            Franklin is in the Images of America series from Arcadia Press. 

To order: 

Somethin' from Nothin'
The Four Dimensions of Creativity

I see untapped creativity in everyone, and I can help anyone be more creative. This helpful and inspiring how-to of "making stuff" is designed for artist, parents, engineers, musicians, homemakers, and anyone else who wants to be as creative as they can be. In this book I share the Four Dimensions of Creativity.

The "Me, Myself and I" dimension is taking care of oneself. Physical, mental, emotional, and spiritual aspects are all revealed. The "Doing the Work" unlocks the secrets of working successfully. From time of day to dealing with issues like depression. Nobody works alone, so the "Other People Who Aren't Me" dimension is about healthy, productive supervision and teamwork. And all creativity relies on the "Fire" dimension. This book tells how to feed the creative fire and keep it burning. 

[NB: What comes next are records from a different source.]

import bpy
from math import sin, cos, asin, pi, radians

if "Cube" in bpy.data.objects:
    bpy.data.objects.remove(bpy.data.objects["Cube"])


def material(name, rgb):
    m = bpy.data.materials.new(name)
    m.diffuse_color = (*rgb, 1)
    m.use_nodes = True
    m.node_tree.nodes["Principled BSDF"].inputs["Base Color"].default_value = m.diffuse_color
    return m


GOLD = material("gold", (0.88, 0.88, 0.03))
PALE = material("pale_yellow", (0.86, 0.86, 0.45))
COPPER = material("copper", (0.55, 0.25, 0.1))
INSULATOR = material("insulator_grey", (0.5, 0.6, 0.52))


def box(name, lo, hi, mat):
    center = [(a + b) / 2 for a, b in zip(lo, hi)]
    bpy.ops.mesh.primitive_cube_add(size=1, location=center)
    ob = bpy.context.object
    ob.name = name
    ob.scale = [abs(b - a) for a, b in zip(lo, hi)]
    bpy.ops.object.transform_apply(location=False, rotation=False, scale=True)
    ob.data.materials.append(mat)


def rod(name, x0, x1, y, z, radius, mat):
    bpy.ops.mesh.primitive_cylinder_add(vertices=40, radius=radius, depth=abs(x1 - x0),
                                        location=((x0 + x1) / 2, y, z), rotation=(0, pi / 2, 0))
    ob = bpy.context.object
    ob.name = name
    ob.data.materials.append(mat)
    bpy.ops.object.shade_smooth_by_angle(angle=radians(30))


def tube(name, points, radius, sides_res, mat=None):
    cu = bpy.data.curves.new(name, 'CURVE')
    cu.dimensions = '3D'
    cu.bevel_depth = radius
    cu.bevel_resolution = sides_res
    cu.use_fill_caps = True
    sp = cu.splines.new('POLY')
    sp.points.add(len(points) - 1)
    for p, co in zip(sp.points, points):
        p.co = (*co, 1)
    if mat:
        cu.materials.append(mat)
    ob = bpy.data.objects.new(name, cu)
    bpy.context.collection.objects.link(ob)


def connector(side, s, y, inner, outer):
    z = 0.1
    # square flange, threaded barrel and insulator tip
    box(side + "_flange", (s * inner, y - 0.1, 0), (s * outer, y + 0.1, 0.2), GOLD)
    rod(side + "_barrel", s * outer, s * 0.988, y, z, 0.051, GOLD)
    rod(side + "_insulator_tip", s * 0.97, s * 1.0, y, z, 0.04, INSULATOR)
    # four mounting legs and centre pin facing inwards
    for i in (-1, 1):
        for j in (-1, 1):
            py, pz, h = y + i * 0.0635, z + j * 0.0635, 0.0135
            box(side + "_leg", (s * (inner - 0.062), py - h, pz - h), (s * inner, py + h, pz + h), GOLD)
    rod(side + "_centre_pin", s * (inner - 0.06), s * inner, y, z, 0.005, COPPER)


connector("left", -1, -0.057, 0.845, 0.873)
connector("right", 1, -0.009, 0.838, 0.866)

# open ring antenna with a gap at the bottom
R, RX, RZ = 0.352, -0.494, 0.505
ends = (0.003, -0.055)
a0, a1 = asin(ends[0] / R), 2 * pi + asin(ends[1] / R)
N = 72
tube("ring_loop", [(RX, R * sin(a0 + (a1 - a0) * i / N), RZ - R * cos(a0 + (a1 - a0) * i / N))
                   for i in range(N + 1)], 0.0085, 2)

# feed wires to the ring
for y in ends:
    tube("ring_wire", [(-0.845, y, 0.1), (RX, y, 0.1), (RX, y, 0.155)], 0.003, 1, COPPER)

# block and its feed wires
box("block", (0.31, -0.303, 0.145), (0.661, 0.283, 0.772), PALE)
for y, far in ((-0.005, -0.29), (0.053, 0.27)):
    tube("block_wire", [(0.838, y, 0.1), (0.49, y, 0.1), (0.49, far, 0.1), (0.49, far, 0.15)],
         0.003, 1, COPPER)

Somethin' from Nothin' is the guide to being more creative more of the time, and enjoying the ride. AVAILABLE ONLY AS AN E-BOOK.
I've had the privilege of mentoring and counseling lots of developing music makers. Every year, thousands of talented people take the leap of faith into the music business. What makes some of the millionaires, while some go down in flames? This little book is part practical advice, and part guidance along the softer side, the psychological and emotional roller coaster of the business. It's especialy about maintaining a positive, healthy life in the face of an unforgiving and unpredictable career. 

In music, we're continually faced with the choice of doing what it takes to fail or succeed, and this is the guide to which choices lead which direction.